Though the shuttler from Uttarakhand had won multiple medals and titles in the past, this was different. After all, he was only the third Indian male in the history of the sport to medal (bronze) at the prestigious World Championships.
But 2021 is up and so are the felicitations. It’s been weeks since he made the semi-final in Huelva, Spain, and now the world No.17 has set his sight on a new target: the $400,000 India Open. The third seed remained on course by reaching his third consecutive semi-final, ousting the seasoned eighth seed HS Prannoy 14-21, 21-9, 21-14 in an hour at the Indira Gandhi Sports Complex here.
It is one thing conquering the world, quite another to overcome compatriots who know your game. That is how it was on Friday with two powerful, aggressive players going head-to-head. They had faced each other twice in the domestic circuit and had a 1-1 record. The result was Prannoy running away with the first game and being on the verge of a semi-final.
“Both of us were playing really fast, the pace of the game was really high, there was aggression because of which I made errors at crucial stages like at 13-all or 14-all. It cost me the game. I was not patient, gave away easy points,” said Sen.
That’s when Sen’s new Korean coach Yoo Yong-sung stepped in. Knowing Prannoy’s style of play, the two-time Olympic medallist told his protégé to not rush in, slow down the game and be patient. The advice worked and Sen pushed the contest into the decider. He used the same tactics in the third game and came out the winner in the first contest between the two in an international competition.
“My coach asked me not to worry, that it was still 50-50, the game wasn’t over, just cut down on the errors and start playing patiently by rallying it out. That worked well. From the second game to the third, I stuck to the plan of slowing it down which helped me close the game,” said Sen, who became only the second Indian after Chetan Anand to reach the men’s singles semis of India Open on debut.
Both the World Championship semi-final against Kidambi Srikanth and this tie against Prannoy had one thing in common—Sen refused to give up without a fight.
“Prannoy bhaiya has a really good defence, he can rally it out. Both of them have a different style of game but Srikanth bhaiya is more attacking. From the net, he is very tricky,” said Sen.

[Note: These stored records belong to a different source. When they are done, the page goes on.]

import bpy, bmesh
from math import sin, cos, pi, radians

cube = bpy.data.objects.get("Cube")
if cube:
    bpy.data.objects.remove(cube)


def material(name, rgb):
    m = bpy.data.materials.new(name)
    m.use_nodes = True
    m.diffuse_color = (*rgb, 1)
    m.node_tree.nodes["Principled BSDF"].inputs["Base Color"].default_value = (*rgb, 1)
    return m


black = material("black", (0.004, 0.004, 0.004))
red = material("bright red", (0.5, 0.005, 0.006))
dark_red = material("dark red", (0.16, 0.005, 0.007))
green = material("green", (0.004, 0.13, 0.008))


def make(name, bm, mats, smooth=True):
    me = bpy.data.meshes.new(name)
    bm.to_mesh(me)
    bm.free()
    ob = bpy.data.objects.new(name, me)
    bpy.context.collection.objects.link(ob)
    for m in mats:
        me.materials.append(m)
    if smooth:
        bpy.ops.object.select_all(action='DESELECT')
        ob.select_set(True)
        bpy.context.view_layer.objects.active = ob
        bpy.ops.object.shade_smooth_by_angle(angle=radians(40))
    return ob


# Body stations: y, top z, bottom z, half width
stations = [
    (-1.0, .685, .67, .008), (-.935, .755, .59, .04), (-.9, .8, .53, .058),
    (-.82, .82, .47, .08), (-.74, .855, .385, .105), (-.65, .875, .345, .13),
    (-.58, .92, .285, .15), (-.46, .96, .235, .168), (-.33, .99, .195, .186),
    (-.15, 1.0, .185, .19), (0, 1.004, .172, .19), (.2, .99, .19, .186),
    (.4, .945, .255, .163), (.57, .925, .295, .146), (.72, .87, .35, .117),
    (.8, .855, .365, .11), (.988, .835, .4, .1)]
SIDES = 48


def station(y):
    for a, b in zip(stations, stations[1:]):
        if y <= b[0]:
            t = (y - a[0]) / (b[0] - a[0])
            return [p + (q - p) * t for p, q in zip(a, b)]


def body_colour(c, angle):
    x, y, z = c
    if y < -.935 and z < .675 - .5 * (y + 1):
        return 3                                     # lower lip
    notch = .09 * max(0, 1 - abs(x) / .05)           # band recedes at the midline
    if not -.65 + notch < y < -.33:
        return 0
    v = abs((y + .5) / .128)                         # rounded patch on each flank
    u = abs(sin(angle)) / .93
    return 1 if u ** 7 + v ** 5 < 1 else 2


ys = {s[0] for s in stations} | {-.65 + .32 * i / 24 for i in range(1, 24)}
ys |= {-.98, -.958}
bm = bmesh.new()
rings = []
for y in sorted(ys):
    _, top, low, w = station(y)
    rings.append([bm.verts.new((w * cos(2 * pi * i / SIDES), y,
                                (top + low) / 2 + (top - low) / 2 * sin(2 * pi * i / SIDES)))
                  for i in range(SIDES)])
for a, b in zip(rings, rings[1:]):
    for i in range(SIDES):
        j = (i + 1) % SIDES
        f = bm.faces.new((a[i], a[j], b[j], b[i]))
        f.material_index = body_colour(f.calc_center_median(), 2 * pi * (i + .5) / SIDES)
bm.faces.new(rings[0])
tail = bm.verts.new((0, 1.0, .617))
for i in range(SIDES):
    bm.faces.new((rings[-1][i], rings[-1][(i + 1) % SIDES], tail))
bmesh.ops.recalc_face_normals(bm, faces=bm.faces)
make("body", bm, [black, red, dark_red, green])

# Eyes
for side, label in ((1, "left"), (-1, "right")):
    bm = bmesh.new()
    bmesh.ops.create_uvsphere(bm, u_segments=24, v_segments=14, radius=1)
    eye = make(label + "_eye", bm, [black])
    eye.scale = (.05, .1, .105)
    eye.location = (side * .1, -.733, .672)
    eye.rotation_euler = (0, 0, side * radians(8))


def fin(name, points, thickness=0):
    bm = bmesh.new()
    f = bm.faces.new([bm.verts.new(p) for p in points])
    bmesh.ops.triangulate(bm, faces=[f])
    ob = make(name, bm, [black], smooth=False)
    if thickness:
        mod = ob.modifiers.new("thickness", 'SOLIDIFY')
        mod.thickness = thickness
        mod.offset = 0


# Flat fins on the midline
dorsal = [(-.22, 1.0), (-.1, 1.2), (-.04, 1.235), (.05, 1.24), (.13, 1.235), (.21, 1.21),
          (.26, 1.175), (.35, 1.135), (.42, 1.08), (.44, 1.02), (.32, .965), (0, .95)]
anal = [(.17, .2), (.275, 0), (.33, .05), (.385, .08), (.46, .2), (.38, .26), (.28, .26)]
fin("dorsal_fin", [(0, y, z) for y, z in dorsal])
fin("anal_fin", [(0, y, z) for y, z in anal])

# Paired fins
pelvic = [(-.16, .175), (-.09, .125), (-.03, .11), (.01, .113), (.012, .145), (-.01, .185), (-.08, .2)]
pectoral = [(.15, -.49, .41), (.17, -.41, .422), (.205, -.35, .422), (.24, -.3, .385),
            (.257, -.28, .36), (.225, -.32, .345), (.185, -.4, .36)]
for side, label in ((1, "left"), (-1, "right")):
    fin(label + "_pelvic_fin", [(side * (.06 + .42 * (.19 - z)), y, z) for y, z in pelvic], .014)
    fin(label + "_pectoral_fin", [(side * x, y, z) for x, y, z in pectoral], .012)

Sen’s consistency has also been remarkable. He has made the semi-finals in four of his last six tournaments and now has a brilliant chance of making the final as he faces Malaysian world No.60 Ng Tze Yong against whom the Indian has a 1-0 record.
Singaporean third seed Yeo Jia Min gave a walkover in women’s singles to Thai sixth seed Supanida Katethong due to high fever on Thursday while Russian Ekaterina Malkova and Anastasiia Shapovalova withdrew from Saturday’s semi-finals due to a back injury, against compatriots and third seeds Anastasiia Akchurina and Olga Morozova.
Courtesy – www.hindustantimes.com